## What you are asked to do
Pick each line containing the word "cells" out of the data below.

## Data supplied
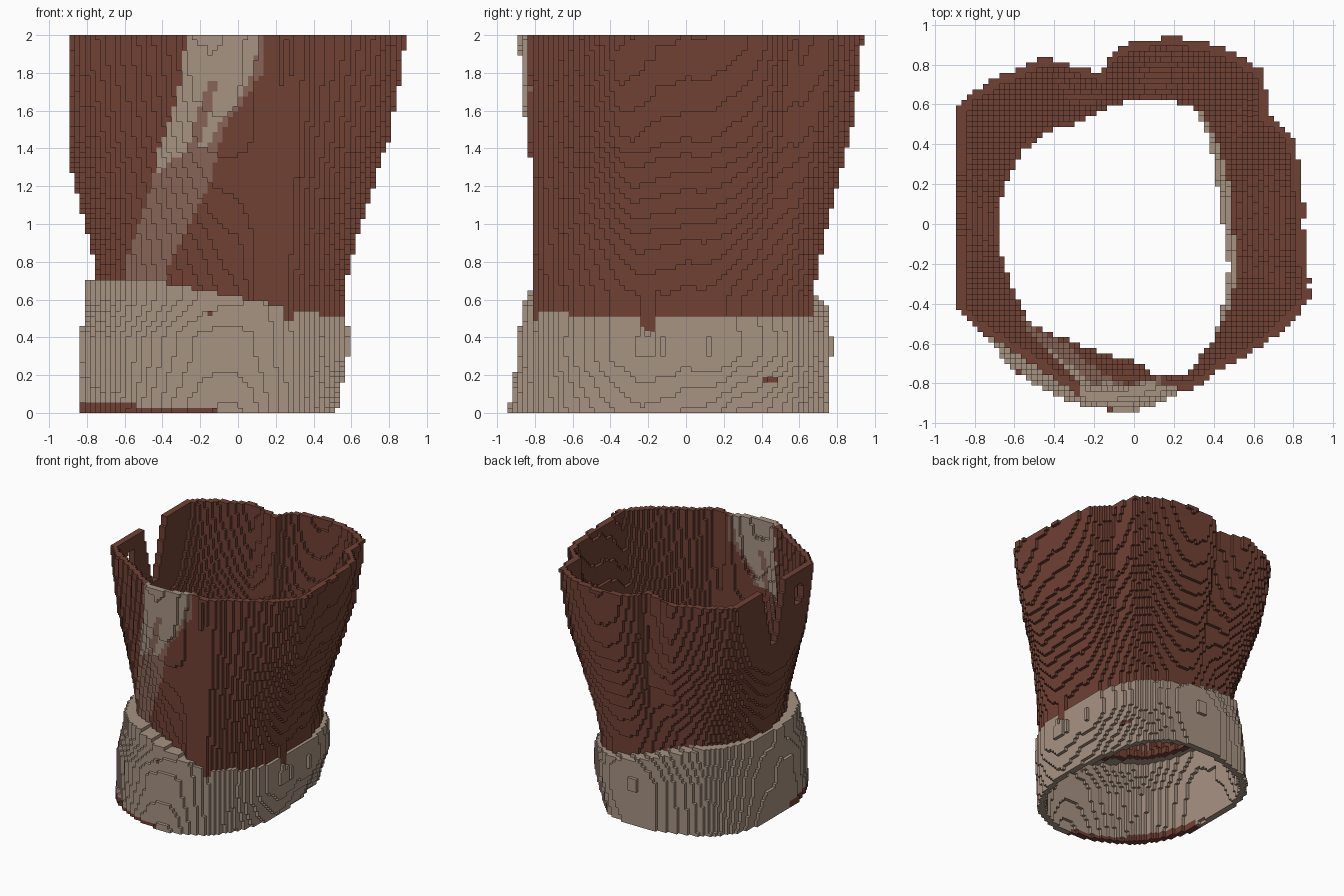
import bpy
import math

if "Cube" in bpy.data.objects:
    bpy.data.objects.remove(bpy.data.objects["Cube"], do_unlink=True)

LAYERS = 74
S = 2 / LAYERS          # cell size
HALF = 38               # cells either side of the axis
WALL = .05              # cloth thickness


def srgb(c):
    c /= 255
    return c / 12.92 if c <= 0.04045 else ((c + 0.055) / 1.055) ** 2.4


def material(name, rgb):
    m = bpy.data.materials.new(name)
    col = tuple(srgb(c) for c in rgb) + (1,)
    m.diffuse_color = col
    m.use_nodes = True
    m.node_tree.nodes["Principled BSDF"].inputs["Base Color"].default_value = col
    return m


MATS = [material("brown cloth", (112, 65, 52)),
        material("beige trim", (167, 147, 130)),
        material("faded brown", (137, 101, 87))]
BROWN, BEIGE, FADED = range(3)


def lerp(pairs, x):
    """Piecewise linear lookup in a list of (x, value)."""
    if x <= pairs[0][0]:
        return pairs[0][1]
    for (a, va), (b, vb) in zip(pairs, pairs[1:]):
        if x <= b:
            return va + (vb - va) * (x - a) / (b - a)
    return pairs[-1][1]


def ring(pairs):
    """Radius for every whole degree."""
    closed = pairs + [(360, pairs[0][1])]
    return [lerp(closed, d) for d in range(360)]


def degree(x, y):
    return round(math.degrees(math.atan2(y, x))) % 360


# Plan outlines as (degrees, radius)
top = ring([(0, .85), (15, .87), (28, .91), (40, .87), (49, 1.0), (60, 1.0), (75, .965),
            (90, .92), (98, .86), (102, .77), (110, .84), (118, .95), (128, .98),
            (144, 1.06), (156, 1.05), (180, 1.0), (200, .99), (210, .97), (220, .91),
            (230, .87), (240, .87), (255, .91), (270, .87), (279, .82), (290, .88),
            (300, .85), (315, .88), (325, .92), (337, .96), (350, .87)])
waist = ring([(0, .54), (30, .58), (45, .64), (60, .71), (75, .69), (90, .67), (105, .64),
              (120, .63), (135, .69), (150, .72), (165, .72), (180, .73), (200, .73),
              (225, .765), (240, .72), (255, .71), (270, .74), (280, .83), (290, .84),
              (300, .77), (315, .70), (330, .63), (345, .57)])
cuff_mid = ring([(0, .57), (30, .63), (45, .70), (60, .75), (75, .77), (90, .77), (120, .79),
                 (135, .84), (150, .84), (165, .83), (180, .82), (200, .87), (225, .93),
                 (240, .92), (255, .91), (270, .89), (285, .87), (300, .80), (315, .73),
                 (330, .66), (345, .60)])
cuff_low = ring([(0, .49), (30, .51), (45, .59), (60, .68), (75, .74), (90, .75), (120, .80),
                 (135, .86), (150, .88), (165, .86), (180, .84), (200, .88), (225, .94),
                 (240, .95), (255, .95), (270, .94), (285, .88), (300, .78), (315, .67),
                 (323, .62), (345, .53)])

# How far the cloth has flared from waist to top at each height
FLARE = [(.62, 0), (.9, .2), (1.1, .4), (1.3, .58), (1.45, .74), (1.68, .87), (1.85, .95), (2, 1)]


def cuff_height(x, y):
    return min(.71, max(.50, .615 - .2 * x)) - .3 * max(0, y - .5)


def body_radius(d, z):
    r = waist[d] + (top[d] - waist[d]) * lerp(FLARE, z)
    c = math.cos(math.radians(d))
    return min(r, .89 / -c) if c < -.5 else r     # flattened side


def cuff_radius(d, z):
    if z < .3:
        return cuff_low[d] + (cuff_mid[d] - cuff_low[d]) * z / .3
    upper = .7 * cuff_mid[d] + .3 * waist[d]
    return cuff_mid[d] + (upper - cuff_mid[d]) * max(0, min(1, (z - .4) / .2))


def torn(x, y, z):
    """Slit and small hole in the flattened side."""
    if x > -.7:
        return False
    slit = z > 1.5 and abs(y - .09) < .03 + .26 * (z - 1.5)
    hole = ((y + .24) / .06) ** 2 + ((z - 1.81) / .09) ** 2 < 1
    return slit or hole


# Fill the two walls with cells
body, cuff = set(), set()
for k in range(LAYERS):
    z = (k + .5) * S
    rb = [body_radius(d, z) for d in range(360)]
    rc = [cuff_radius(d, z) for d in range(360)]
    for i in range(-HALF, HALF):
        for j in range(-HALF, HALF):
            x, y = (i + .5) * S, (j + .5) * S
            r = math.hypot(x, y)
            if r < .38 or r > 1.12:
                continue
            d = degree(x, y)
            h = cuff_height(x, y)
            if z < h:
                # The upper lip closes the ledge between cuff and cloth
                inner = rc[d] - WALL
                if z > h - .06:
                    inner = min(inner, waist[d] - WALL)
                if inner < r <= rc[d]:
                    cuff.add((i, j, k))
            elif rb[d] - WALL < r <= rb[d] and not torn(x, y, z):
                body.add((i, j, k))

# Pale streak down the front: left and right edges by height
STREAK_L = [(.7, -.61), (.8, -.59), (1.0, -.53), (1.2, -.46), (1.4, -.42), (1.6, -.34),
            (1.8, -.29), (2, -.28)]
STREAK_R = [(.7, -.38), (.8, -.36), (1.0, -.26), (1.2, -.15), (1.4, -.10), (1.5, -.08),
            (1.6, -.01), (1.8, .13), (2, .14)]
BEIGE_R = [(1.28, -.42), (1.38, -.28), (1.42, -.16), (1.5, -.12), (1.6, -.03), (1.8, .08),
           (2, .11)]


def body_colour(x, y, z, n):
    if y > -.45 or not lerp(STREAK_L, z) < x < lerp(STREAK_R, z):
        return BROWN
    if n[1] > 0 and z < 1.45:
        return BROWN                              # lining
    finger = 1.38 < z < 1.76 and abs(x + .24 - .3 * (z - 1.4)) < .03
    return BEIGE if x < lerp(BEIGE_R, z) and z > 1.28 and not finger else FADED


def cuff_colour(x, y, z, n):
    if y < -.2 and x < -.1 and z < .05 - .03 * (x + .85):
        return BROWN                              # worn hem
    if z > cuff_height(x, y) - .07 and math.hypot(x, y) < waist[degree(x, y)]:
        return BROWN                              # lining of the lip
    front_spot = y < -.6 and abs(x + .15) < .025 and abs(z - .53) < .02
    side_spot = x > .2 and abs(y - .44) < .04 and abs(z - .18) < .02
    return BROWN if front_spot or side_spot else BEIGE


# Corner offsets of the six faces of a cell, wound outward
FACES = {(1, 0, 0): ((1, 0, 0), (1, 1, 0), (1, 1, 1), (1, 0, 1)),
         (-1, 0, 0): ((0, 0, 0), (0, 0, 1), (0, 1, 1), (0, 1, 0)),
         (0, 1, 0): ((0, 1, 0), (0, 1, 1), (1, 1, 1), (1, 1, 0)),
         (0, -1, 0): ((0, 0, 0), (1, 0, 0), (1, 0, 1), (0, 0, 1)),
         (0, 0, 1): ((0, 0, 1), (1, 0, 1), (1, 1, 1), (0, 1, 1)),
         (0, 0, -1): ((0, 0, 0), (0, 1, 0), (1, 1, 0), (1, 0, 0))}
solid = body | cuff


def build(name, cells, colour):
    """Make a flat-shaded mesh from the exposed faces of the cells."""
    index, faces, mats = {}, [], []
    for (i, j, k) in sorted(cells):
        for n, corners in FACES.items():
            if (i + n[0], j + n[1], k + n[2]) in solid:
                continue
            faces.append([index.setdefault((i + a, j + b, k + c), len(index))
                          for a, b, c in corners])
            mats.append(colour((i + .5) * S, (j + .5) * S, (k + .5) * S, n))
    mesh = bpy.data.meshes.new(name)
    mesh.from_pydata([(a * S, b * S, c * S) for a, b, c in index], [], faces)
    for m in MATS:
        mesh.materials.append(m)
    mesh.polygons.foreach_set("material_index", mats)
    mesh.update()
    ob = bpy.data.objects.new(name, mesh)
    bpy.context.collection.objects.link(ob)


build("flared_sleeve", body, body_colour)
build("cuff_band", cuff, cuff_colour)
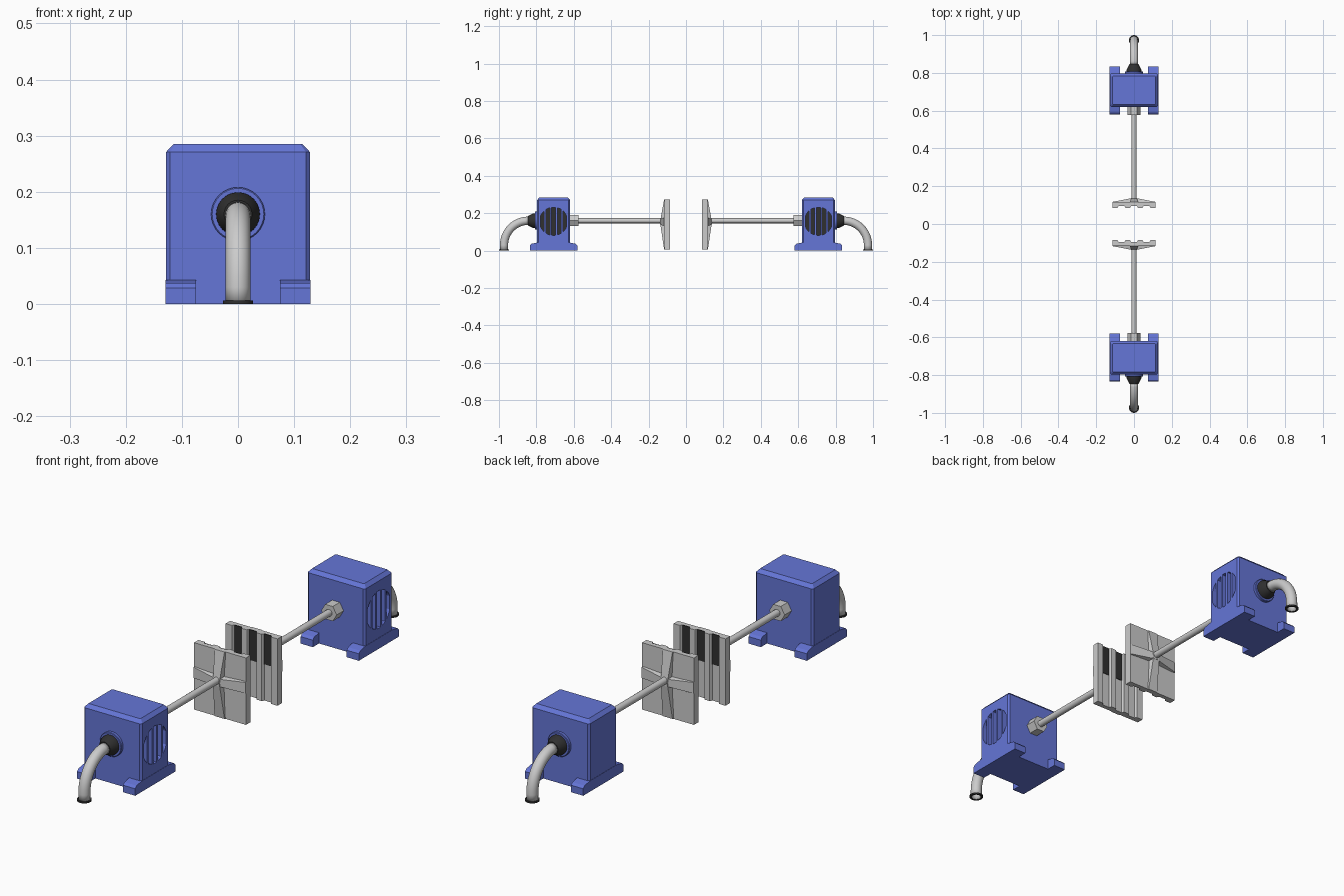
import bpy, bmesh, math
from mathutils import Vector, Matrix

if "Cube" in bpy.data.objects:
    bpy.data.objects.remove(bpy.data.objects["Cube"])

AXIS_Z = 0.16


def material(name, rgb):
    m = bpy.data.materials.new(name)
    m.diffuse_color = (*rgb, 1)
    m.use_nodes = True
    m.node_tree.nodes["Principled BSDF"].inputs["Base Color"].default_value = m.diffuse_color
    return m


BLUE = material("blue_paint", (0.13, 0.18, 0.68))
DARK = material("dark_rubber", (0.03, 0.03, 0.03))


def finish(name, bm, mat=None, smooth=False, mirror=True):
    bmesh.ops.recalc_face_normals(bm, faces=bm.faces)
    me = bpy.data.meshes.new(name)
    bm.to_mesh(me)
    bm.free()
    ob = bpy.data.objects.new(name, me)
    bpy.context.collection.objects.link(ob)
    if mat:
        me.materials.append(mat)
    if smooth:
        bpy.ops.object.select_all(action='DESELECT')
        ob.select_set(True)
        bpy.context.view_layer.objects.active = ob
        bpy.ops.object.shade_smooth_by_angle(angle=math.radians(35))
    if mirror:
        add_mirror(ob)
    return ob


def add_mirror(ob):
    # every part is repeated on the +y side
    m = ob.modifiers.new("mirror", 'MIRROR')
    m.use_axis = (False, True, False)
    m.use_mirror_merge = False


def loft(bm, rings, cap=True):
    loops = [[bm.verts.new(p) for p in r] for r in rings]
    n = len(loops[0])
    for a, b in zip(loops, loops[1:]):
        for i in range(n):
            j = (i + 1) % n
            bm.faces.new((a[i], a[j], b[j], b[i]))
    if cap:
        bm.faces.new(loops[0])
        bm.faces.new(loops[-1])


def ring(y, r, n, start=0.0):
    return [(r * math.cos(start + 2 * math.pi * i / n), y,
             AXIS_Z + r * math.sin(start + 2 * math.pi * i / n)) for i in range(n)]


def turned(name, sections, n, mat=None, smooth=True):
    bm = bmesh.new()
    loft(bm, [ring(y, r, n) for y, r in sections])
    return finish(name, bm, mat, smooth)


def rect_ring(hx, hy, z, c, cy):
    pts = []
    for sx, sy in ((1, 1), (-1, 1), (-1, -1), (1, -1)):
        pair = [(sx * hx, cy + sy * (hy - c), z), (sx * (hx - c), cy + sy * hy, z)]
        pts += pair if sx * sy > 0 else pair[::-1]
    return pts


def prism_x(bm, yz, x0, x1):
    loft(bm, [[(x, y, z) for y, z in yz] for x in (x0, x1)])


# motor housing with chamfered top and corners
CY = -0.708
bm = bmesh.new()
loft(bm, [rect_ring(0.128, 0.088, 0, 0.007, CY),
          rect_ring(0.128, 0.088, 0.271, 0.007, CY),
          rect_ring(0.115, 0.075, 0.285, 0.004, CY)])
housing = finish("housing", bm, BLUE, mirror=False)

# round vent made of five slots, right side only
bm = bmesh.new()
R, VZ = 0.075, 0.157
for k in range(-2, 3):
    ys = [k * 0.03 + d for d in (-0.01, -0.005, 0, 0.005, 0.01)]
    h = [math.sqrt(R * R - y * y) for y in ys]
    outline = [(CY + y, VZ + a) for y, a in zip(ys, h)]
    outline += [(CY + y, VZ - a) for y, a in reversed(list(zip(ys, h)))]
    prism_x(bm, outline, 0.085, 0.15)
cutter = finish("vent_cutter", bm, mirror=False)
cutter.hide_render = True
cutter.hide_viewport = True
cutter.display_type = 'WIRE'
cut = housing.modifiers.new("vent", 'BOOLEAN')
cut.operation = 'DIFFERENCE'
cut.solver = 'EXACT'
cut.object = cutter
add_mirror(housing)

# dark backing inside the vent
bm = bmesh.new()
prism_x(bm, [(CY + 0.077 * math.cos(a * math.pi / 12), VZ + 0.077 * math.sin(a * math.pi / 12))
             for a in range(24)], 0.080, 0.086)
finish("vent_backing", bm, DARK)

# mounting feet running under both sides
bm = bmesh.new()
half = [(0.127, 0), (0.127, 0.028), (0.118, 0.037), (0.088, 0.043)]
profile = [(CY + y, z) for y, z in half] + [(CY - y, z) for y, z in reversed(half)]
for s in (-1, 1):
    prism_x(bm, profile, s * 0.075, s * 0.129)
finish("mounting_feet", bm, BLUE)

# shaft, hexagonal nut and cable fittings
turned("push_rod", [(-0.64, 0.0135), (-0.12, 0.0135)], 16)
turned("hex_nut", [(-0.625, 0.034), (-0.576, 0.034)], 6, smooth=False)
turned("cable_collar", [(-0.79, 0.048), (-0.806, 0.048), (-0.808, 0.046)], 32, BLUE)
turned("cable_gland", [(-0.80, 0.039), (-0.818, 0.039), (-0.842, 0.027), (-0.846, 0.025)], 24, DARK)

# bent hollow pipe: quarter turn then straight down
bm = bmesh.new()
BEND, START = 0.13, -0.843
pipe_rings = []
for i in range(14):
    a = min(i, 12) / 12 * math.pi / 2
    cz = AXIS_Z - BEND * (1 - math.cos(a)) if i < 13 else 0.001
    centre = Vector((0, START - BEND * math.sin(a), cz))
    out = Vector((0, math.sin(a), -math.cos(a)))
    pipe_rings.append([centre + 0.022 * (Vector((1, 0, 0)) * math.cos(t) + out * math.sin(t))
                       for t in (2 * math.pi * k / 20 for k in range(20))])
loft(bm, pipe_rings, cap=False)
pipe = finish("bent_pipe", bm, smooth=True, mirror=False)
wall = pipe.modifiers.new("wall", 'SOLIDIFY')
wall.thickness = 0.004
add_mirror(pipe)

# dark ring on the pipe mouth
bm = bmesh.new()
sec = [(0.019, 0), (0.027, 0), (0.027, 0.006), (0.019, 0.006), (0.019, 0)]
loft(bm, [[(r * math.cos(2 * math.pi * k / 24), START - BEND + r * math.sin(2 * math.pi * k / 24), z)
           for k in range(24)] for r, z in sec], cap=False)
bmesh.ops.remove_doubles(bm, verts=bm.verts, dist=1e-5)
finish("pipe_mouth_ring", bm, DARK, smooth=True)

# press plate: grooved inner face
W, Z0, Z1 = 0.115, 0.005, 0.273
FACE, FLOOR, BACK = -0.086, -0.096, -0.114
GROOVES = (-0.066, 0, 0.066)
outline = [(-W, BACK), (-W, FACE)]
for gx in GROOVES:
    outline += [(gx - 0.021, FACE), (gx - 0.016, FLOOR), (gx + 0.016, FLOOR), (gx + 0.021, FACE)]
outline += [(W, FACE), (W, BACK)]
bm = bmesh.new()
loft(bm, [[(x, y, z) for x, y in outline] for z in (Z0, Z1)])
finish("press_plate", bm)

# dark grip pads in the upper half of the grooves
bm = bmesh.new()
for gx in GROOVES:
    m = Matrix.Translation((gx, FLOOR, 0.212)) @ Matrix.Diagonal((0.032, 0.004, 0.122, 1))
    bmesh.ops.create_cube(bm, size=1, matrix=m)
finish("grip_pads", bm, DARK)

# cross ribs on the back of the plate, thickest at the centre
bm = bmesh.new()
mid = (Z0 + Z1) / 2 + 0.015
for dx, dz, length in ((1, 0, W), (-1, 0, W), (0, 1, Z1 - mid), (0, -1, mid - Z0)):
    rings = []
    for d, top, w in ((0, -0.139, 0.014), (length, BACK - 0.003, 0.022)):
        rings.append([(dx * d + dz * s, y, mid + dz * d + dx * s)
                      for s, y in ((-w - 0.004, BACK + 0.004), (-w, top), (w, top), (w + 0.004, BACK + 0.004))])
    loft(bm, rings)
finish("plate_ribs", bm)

## Written answer
HALF = 38               # cells either side of the axis
# Fill the two walls with cells
def build(name, cells, colour):
    """Make a flat-shaded mesh from the exposed faces of the cells."""
    for (i, j, k) in sorted(cells):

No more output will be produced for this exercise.